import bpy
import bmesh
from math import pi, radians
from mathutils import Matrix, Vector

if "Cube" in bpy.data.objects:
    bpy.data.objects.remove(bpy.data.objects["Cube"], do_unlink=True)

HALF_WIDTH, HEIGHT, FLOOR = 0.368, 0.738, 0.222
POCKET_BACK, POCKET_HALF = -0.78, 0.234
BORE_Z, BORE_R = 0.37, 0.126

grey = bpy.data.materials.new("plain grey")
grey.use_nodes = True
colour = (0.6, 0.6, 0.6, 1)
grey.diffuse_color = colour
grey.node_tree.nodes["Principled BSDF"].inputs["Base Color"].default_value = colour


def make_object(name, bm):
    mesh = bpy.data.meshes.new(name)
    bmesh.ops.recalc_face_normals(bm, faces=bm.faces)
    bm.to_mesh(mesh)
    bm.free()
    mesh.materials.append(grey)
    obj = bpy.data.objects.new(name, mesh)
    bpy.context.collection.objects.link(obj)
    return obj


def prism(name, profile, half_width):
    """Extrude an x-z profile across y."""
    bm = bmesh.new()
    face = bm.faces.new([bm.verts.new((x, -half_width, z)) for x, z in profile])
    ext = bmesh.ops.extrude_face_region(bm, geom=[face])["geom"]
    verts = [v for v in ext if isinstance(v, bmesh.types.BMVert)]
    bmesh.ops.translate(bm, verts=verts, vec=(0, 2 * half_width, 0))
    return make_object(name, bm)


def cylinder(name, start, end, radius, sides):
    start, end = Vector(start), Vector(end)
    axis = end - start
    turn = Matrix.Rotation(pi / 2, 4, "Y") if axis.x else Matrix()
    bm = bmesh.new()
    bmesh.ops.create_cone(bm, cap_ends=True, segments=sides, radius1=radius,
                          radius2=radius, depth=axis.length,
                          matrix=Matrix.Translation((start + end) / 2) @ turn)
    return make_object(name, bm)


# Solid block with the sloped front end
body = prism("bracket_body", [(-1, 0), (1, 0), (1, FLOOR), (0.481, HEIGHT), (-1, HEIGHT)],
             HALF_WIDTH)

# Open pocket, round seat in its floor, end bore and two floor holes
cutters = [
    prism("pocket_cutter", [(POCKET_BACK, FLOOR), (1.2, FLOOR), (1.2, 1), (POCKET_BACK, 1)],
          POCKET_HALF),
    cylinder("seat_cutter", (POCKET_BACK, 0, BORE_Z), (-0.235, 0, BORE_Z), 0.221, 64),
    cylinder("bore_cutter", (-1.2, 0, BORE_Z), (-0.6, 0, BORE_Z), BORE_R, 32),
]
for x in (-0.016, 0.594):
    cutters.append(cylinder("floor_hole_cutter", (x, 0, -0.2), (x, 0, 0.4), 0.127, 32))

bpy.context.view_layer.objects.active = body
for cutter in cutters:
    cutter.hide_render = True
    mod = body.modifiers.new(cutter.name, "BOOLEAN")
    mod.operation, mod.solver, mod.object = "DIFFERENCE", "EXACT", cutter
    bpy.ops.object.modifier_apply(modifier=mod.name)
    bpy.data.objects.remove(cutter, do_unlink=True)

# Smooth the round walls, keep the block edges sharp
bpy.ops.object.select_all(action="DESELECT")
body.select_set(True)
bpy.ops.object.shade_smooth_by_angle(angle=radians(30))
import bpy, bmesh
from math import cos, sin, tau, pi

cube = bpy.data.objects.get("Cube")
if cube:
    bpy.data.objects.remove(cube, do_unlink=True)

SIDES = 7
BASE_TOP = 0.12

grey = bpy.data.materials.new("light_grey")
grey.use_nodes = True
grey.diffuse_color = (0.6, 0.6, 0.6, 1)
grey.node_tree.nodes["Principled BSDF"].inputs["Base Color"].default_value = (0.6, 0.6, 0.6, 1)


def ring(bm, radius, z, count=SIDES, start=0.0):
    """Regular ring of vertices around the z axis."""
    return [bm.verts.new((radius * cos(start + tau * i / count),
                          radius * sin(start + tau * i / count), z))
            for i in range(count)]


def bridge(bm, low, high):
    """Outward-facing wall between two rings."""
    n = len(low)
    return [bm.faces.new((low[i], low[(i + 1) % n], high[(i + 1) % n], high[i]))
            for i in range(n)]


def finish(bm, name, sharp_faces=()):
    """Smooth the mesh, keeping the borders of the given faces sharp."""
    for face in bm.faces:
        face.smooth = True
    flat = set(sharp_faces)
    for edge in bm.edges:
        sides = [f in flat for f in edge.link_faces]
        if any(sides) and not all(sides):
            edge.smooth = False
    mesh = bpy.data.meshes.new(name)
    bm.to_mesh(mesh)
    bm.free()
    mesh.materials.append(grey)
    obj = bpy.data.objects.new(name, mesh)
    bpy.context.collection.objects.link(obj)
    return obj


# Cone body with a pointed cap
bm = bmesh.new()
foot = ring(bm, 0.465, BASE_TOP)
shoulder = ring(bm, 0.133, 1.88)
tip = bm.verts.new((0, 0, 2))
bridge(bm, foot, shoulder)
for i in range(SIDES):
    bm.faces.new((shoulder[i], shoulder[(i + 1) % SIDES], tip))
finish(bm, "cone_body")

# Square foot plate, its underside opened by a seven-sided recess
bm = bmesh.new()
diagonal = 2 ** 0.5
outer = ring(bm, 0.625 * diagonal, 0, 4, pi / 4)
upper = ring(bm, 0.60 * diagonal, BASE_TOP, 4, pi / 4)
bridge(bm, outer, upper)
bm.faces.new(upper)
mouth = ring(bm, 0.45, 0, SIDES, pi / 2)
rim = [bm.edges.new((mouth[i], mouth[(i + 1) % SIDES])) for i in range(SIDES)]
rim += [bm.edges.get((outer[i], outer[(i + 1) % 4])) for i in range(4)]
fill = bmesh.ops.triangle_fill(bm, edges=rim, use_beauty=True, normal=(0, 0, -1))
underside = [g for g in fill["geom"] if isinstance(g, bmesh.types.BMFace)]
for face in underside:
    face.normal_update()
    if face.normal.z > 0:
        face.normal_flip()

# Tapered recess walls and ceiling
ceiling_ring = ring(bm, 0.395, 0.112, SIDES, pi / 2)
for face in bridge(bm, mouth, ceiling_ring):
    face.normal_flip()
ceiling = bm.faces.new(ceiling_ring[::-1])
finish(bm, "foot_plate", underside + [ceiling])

★ ★ ★ ★ ★

▶ _Assignment_: Tally the lines of the data that hold the string "start". Answer with the number and nothing more.

▶ _Expected output_: 7